From the listing below, copy every line with the word "lathe".
BEGIN
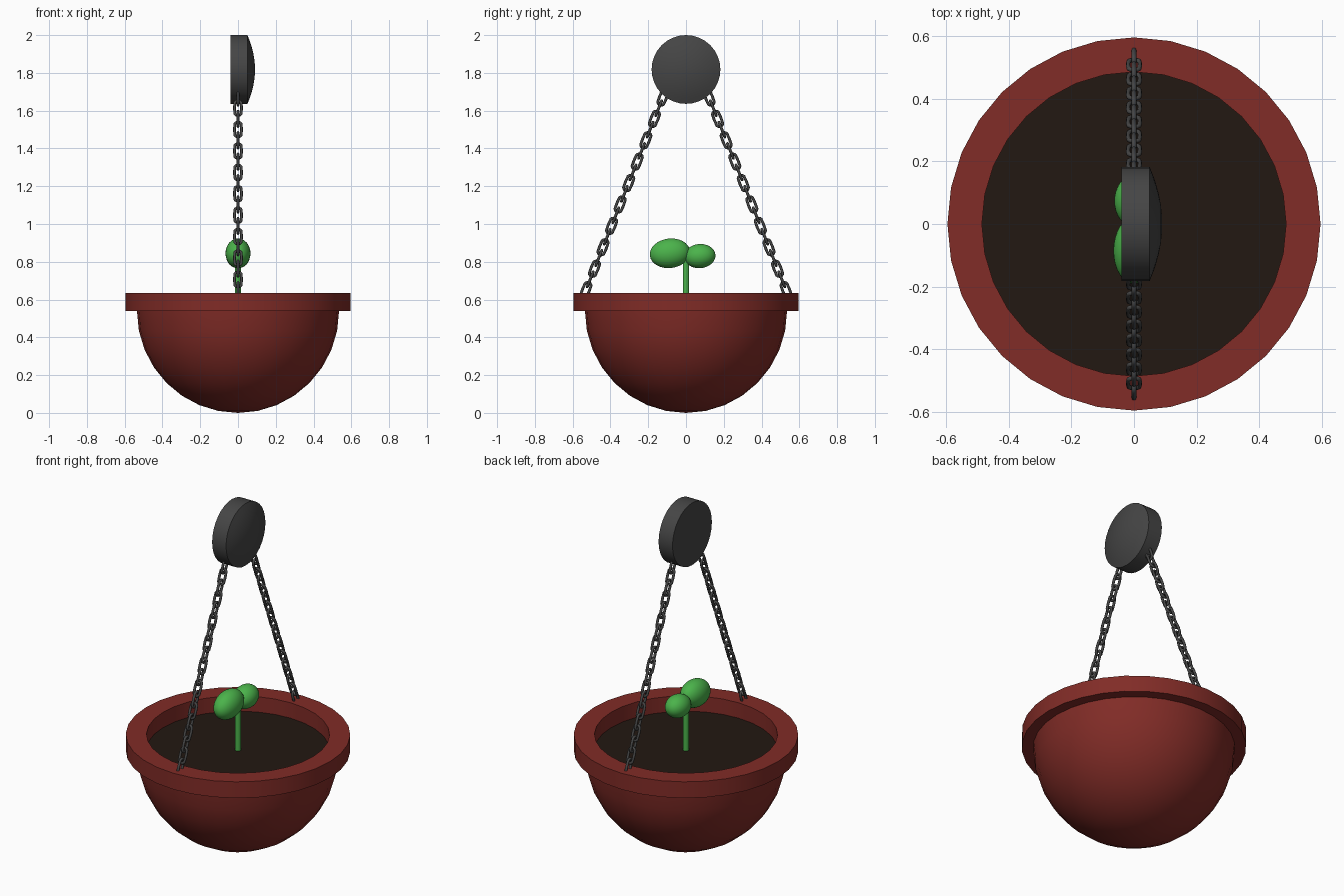
import bpy, bmesh, math
from mathutils import Matrix, Vector

if "Cube" in bpy.data.objects:
    bpy.data.objects.remove(bpy.data.objects["Cube"])


def material(name, rgb):
    m = bpy.data.materials.new(name)
    m.diffuse_color = (*rgb, 1)
    m.use_nodes = True
    m.node_tree.nodes["Principled BSDF"].inputs["Base Color"].default_value = m.diffuse_color
    return m


CLAY = material("clay", (0.22, 0.025, 0.02))
SOIL = material("soil", (0.016, 0.009, 0.006))
LEAF = material("leaf_green", (0.07, 0.45, 0.07))
IRON = material("dark_iron", (0.06, 0.06, 0.06))


def finish(name, bm, mat, angle=35):
    bmesh.ops.recalc_face_normals(bm, faces=bm.faces)
    mesh = bpy.data.meshes.new(name)
    bm.to_mesh(mesh)
    bm.free()
    ob = bpy.data.objects.new(name, mesh)
    bpy.context.collection.objects.link(ob)
    mesh.materials.append(mat)
    bpy.ops.object.select_all(action='DESELECT')
    ob.select_set(True)
    bpy.context.view_layer.objects.active = ob
    bpy.ops.object.shade_smooth_by_angle(angle=math.radians(angle))
    return ob


def lathe(name, profile, mat, closed=False, steps=32, matrix=Matrix()):
    """Spin (radius, height) points about z."""
    bm = bmesh.new()
    vs = [bm.verts.new((r, 0, z)) for r, z in profile]
    pairs = list(zip(vs, vs[1:])) + ([(vs[-1], vs[0])] if closed else [])
    es = [bm.edges.new(p) for p in pairs]
    bmesh.ops.spin(bm, geom=vs + es, axis=(0, 0, 1), cent=(0, 0, 0),
                   angle=2 * math.pi, steps=steps, use_duplicate=False)
    bmesh.ops.remove_doubles(bm, verts=bm.verts, dist=1e-5)
    bm.transform(matrix)
    return finish(name, bm, mat)


# Pot: half-sphere bowl, square-section rim, flat soil
N = 8
bowl = [(0.535 * math.sin(a), 0.54 - 0.54 * math.cos(a))
        for a in (i * math.pi / 2 / N for i in range(N + 1))]
lathe("bowl", bowl, CLAY)
lathe("rim", [(0.485, 0.54), (0.595, 0.54), (0.595, 0.635), (0.485, 0.635)], CLAY, closed=True)
lathe("soil", [(0, 0.545), (0.486, 0.545)], SOIL)

# Wall mount: disc facing +x with a shallow domed front
dome = [(0.182 * k / 6, 0.05 + 0.04 * (1 - (k / 6) ** 2)) for k in range(5, -1, -1)]
lathe("wall_mount", [(0, -0.04), (0.182, -0.04), (0.182, 0.05)] + dome, IRON,
      matrix=Matrix.Translation((0, 0, 1.818)) @ Matrix.Rotation(math.pi / 2, 4, 'Y'))

# Sprout: stem and two leaves
lathe("stem", [(0, 0.53), (0.017, 0.53), (0.017, 0.84), (0, 0.84)], LEAF, steps=16)


def leaf(name, y, z, size, tilt):
    bm = bmesh.new()
    bmesh.ops.create_uvsphere(bm, u_segments=32, v_segments=16, radius=1)
    bm.transform(Matrix.Translation((0, y, z)) @ Matrix.Rotation(math.radians(tilt), 4, 'X')
                 @ Matrix.Diagonal((*size, 1)))
    finish(name, bm, LEAF)


leaf("large_leaf", -0.085, 0.845, (0.066, 0.107, 0.078), 7)
leaf("small_leaf", 0.073, 0.83, (0.063, 0.083, 0.064), 5)


# Chains: stretched ring links, alternately turned a quarter
def add_link(bm, matrix, major=0.0185, minor=0.0075, stretch=0.024, nu=16, nv=8):
    rings = []
    for i in range(nu):
        a = 2 * math.pi * i / nu
        s = math.sin(a)
        shift = 0 if abs(s) < 1e-6 else math.copysign(stretch, s)
        ring = []
        for j in range(nv):
            b = 2 * math.pi * j / nv
            r = major + minor * math.cos(b)
            co = Vector((minor * math.sin(b), r * math.cos(a), r * s + shift))
            ring.append(bm.verts.new(matrix @ co))
        rings.append(ring)
    for i in range(nu):
        p, q = rings[i], rings[(i + 1) % nu]
        for j in range(nv):
            k = (j + 1) % nv
            bm.faces.new((p[j], q[j], q[k], p[k]))


def chain(name, side, count=19):
    low, high = Vector((0, side * 0.53, 0.65)), Vector((0, side * 0.122, 1.67))
    lean = Matrix.Rotation(side * math.atan2(0.408, 1.02), 4, 'X')
    bm = bmesh.new()
    for i in range(count):
        turn = Matrix.Rotation(math.pi / 2 * (i % 2), 4, 'Z')
        add_link(bm, Matrix.Translation(low.lerp(high, i / (count - 1))) @ lean @ turn)
    finish(name, bm, IRON, 60)


chain("front_chain", -1)
chain("back_chain", 1)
END
[EXPECTED ANSWER]
def lathe(name, profile, mat, closed=False, steps=32, matrix=Matrix()):
lathe("bowl", bowl, CLAY)
lathe("rim", [(0.485, 0.54), (0.595, 0.54), (0.595, 0.635), (0.485, 0.635)], CLAY, closed=True)
lathe("soil", [(0, 0.545), (0.486, 0.545)], SOIL)
lathe("wall_mount", [(0, -0.04), (0.182, -0.04), (0.182, 0.05)] + dome, IRON,
lathe("stem", [(0, 0.53), (0.017, 0.53), (0.017, 0.84), (0, 0.84)], LEAF, steps=16)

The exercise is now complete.